The common thread interlinking these books is their preoccupation with the Indo-Pak relationship.
Red Jihad, The Anza Deception and The War Ministry weave complicated thrillers around the geopolitical games in the Indian sub-continent. The common thread interlinking these books is their preoccupation with the Indo-Pak relationship. The stories are set in the near future, just enough distance to speculate about what may happen and yet not too far ahead since diplomatic relations between these nations are unpredictable. So Red Jihad and The Anza Deception are set in 2014 and 2015 respectively and The War Ministry does not have any year assigned to it.

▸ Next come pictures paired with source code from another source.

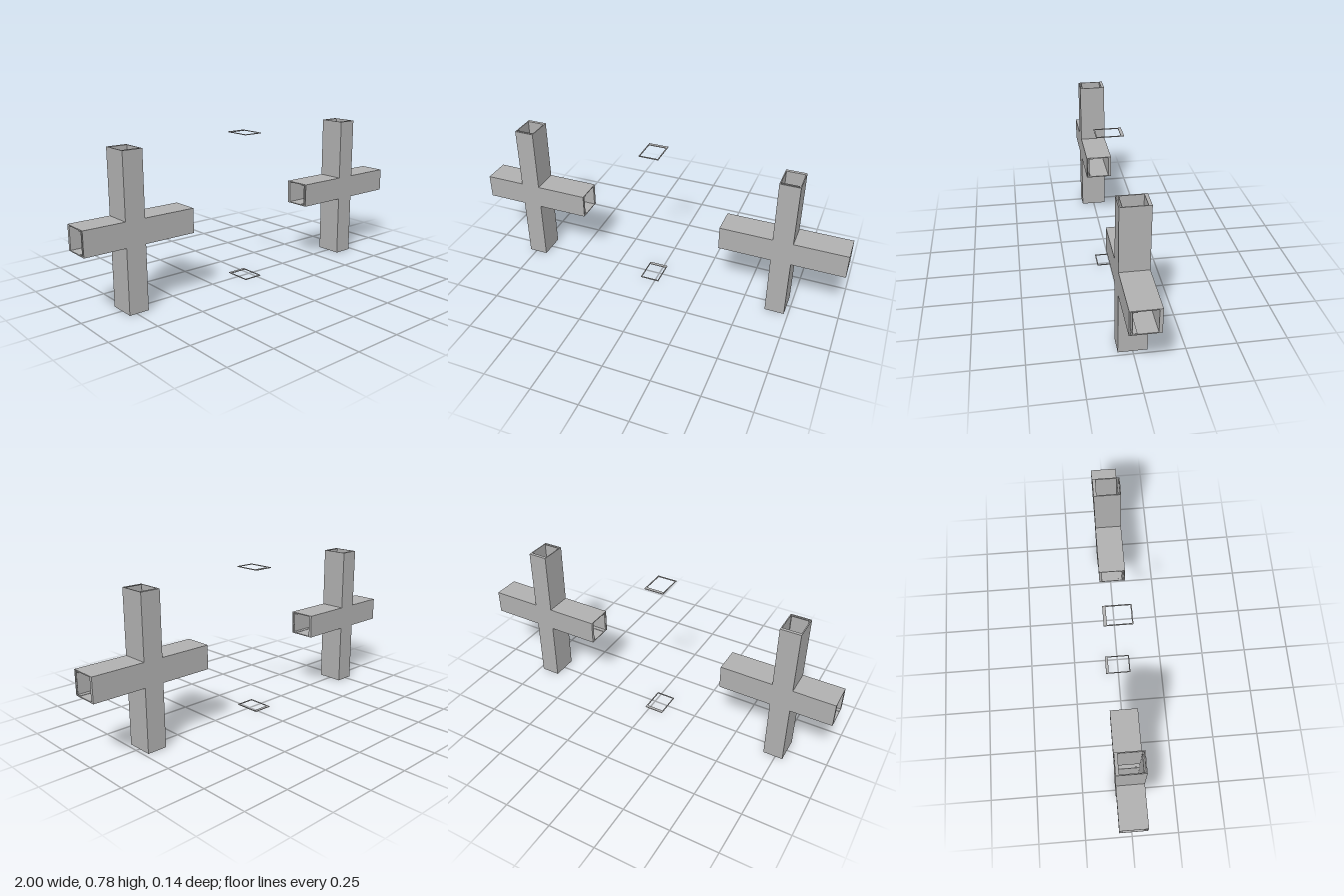
import * as THREE from 'three';

const steel = new THREE.MeshStandardMaterial({ color: 0xb0b0b0 });
steel.name = 'grey steel';

const TOP = 0.78, ARM_LOW = 0.33, ARM_HIGH = 0.455, WALL = 0.005;
const FRONT = 0.071, FRONT_IN = 0.065, BACK_IN = -0.055, BACK = -0.071;

// Box given by its lower and upper limits on each axis
function box(name, x0, x1, y0, y1, z0, z1) {
  const mesh = new THREE.Mesh(new THREE.BoxGeometry(x1 - x0, y1 - y0, z1 - z0), steel);
  mesh.name = name;
  mesh.position.set((x0 + x1) / 2, (y0 + y1) / 2, (z0 + z1) / 2);
  return mesh;
}

// Cross-shaped plate, with the bars narrowed by inset
function crossPlate(name, c, inset, z0, z1) {
  const l = c.postLeft + inset, r = c.postRight - inset;
  const a = ARM_LOW + inset, b = ARM_HIGH - inset;
  const outline = [
    [l, 0], [r, 0], [r, a], [c.end, a], [c.end, b], [r, b],
    [r, TOP], [l, TOP], [l, b], [c.start, b], [c.start, a], [l, a],
  ].map(([x, y]) => new THREE.Vector2(x, y));
  const geometry = new THREE.ExtrudeGeometry(new THREE.Shape(outline), { depth: z1 - z0, bevelEnabled: false });
  const mesh = new THREE.Mesh(geometry, steel);
  mesh.name = name;
  mesh.position.z = z0;
  return mesh;
}

// Hollow cross: front and back plates joined by webs
function hollowCross(name, c) {
  const group = new THREE.Group();
  group.name = name;
  group.add(
    crossPlate('frontPlate', c, 0, FRONT_IN, FRONT),
    crossPlate('backPlate', c, 0, BACK, BACK_IN),
    crossPlate('innerLiner', c, 0.009, 0.055, 0.057),
  );
  // Post webs above and below the arms
  for (const [y0, y1] of [[0, ARM_LOW + WALL], [ARM_HIGH - WALL, TOP]]) {
    group.add(
      box('postWeb', c.postLeft, c.postLeft + WALL, y0, y1, BACK_IN, FRONT_IN),
      box('postWeb', c.postRight - WALL, c.postRight, y0, y1, BACK_IN, FRONT_IN),
    );
  }
  // Arm webs on either side of the post, with the liner's short flanges
  for (const [x0, x1] of [[c.start, c.postLeft], [c.postRight, c.end]]) {
    group.add(
      box('armWeb', x0, x1, ARM_LOW, ARM_LOW + WALL, BACK_IN, FRONT_IN),
      box('armWeb', x0, x1, ARM_HIGH - WALL, ARM_HIGH, BACK_IN, FRONT_IN),
      box('linerFlange', x0, x1, ARM_LOW + 0.007, ARM_LOW + 0.009, 0.035, 0.057),
      box('linerFlange', x0, x1, ARM_HIGH - 0.009, ARM_HIGH - 0.007, 0.035, 0.057),
    );
  }
  return group;
}

// Flat rectangular ring matching the open end of a post
function endFrame(name, y) {
  const group = new THREE.Group();
  group.name = name;
  const x0 = -0.083, x1 = 0.021, y1 = y + 0.004;
  group.add(
    box('frameFront', x0, x1, y, y1, FRONT_IN, FRONT),
    box('frameBack', x0, x1, y, y1, BACK, BACK_IN),
    box('frameSide', x0, x0 + WALL, y, y1, BACK_IN, FRONT_IN),
    box('frameSide', x1 - WALL, x1, y, y1, BACK_IN, FRONT_IN),
  );
  return group;
}

export function createModel() {
  const model = new THREE.Group();
  model.name = 'hollowCrosses';
  model.add(
    hollowCross('rightCross', { start: -1, postLeft: -0.788, postRight: -0.685, end: -0.413 }),
    hollowCross('leftCross', { start: 0.353, postLeft: 0.626, postRight: 0.729, end: 1 }),
    endFrame('topFrame', TOP - 0.004),
    endFrame('bottomFrame', 0.002),
  );
  return model;
}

Red Jihad is about a Pakistani jihadi leader trying to befriend Naxals in India’s Red Corridor to steal an inter-ballistic missile and the complications that occur.
The Anza Deception is about Kargil war hero Major Anwar Islam, now a RAW officer, stumbling upon a Pakistani and Chinese plot to destabilise relations in the region and the complications that arise.
The War Ministry is about the plotting and planning that take place in the Indian Prime Minister’s Office in the name of governance and diplomacy. The last book is third in the Raisina series but works as a standalone story too. It has the first Muslim PM of India, Azim Khan, appointed soon after a war with Pakistan conducted when he was Defence Minister. The prime minister’s job is fraught not only with the daily tensions of managing the country, its neighbours but also of being a successful politician. His political stability depends a great deal on his relationship with his political partners, particularly his deputy PM and erstwhile best friend Karan Nehru.
Literature is a repository as well as a commentary of socio-political and economic events. Fiction allows a perspective and the freedom to explore the “what if” angle to any story. The relationship between Pakistan and India has always been unpredictable and will probably continue to be so. Organisations like Pakistan-India People's Forum for Peace and Democracy (PIPFPD) were formed for people-to-people communication to be established. One of the co-founders was my maternal grandfather, Nirmal Kumar Mukarji who, as a bureaucrat in Punjab in the 1940s, got a first-hand experience of the horrific violence that humans were capable of. The fragile relationship between the two neighbouring countries was being managed by the powers-that-be, but my grandfather felt that a third-track diplomacy was a way of addressing the escalating tension in the region. So a range of thrillers set in South Asia being published in contemporary Indian literature in English is significant. It is a statement on the readers’ maturity and their receptivity to such stories and how these have become a repository of information on socio-political (at times even sensitive) events unfurling in the region. But also that the citizen democracy considered to be a path-breaking new idea 20 years ago, is now being practised albeit through the art of storytelling.
Of the three books, the two debut writers — Sami Ahmad Khan and P.R. Ganapathy — are promising but the tediousness of detail distracts from the story. Krishna Pratap Singh has much to say in his zippy and fast-paced novel since he has packed it with detail — many characters are easily recognisable as prominent politicians of today — but he does not lose sight of the story, its pace and effect. It is a satisfying read.